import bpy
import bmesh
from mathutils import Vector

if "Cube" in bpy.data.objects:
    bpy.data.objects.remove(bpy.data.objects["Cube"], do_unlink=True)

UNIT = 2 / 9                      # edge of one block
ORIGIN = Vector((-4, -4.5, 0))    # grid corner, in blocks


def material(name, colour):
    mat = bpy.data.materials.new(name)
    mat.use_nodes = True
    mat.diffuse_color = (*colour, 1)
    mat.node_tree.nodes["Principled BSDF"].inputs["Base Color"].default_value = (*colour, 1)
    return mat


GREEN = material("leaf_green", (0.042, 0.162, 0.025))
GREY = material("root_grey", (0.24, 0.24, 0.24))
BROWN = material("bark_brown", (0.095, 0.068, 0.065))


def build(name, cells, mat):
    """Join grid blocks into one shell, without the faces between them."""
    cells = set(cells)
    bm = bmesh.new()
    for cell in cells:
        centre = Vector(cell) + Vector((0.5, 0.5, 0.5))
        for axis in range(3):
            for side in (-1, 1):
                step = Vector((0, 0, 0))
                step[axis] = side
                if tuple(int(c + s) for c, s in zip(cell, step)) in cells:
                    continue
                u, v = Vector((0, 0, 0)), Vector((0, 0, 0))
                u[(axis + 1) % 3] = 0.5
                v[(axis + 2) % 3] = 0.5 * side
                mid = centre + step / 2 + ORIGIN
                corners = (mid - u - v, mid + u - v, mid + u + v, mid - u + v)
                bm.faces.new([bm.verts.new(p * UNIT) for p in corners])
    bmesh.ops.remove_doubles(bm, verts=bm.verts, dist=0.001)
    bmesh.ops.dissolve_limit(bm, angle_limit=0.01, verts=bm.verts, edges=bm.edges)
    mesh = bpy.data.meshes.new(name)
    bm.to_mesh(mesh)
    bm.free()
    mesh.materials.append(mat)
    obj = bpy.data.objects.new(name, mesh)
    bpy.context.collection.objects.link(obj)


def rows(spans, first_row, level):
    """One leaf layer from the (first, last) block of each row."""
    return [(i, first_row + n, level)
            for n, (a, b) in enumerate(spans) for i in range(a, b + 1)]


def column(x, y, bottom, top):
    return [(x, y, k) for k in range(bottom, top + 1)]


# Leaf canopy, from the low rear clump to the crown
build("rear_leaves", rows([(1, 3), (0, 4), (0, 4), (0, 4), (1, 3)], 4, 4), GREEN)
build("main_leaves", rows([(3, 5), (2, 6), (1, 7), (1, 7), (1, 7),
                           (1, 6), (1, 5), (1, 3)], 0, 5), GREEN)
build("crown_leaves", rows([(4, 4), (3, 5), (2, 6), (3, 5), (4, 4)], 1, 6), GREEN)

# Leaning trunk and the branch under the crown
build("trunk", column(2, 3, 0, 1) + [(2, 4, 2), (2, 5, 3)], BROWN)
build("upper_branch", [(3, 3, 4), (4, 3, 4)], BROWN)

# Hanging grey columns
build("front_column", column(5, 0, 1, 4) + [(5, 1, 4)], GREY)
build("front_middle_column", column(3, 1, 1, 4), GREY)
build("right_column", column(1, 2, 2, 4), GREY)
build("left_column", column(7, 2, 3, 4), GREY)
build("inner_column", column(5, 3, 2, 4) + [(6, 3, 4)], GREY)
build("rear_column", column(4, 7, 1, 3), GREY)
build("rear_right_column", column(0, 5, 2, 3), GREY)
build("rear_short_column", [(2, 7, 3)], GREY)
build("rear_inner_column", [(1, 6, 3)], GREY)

▸ Your objective
Copy out each entry precisely. Leave nothing out.

▸ Exercise result
import bpy
import bmesh
from mathutils import Vector

if "Cube" in bpy.data.objects:
    bpy.data.objects.remove(bpy.data.objects["Cube"], do_unlink=True)

UNIT = 2 / 9                      # edge of one block
ORIGIN = Vector((-4, -4.5, 0))    # grid corner, in blocks


def material(name, colour):
    mat = bpy.data.materials.new(name)
    mat.use_nodes = True
    mat.diffuse_color = (*colour, 1)
    mat.node_tree.nodes["Principled BSDF"].inputs["Base Color"].default_value = (*colour, 1)
    return mat


GREEN = material("leaf_green", (0.042, 0.162, 0.025))
GREY = material("root_grey", (0.24, 0.24, 0.24))
BROWN = material("bark_brown", (0.095, 0.068, 0.065))


def build(name, cells, mat):
    """Join grid blocks into one shell, without the faces between them."""
    cells = set(cells)
    bm = bmesh.new()
    for cell in cells:
        centre = Vector(cell) + Vector((0.5, 0.5, 0.5))
        for axis in range(3):
            for side in (-1, 1):
                step = Vector((0, 0, 0))
                step[axis] = side
                if tuple(int(c + s) for c, s in zip(cell, step)) in cells:
                    continue
                u, v = Vector((0, 0, 0)), Vector((0, 0, 0))
                u[(axis + 1) % 3] = 0.5
                v[(axis + 2) % 3] = 0.5 * side
                mid = centre + step / 2 + ORIGIN
                corners = (mid - u - v, mid + u - v, mid + u + v, mid - u + v)
                bm.faces.new([bm.verts.new(p * UNIT) for p in corners])
    bmesh.ops.remove_doubles(bm, verts=bm.verts, dist=0.001)
    bmesh.ops.dissolve_limit(bm, angle_limit=0.01, verts=bm.verts, edges=bm.edges)
    mesh = bpy.data.meshes.new(name)
    bm.to_mesh(mesh)
    bm.free()
    mesh.materials.append(mat)
    obj = bpy.data.objects.new(name, mesh)
    bpy.context.collection.objects.link(obj)


def rows(spans, first_row, level):
    """One leaf layer from the (first, last) block of each row."""
    return [(i, first_row + n, level)
            for n, (a, b) in enumerate(spans) for i in range(a, b + 1)]


def column(x, y, bottom, top):
    return [(x, y, k) for k in range(bottom, top + 1)]


# Leaf canopy, from the low rear clump to the crown
build("rear_leaves", rows([(1, 3), (0, 4), (0, 4), (0, 4), (1, 3)], 4, 4), GREEN)
build("main_leaves", rows([(3, 5), (2, 6), (1, 7), (1, 7), (1, 7),
                           (1, 6), (1, 5), (1, 3)], 0, 5), GREEN)
build("crown_leaves", rows([(4, 4), (3, 5), (2, 6), (3, 5), (4, 4)], 1, 6), GREEN)

# Leaning trunk and the branch under the crown
build("trunk", column(2, 3, 0, 1) + [(2, 4, 2), (2, 5, 3)], BROWN)
build("upper_branch", [(3, 3, 4), (4, 3, 4)], BROWN)

# Hanging grey columns
build("front_column", column(5, 0, 1, 4) + [(5, 1, 4)], GREY)
build("front_middle_column", column(3, 1, 1, 4), GREY)
build("right_column", column(1, 2, 2, 4), GREY)
build("left_column", column(7, 2, 3, 4), GREY)
build("inner_column", column(5, 3, 2, 4) + [(6, 3, 4)], GREY)
build("rear_column", column(4, 7, 1, 3), GREY)
build("rear_right_column", column(0, 5, 2, 3), GREY)
build("rear_short_column", [(2, 7, 3)], GREY)
build("rear_inner_column", [(1, 6, 3)], GREY)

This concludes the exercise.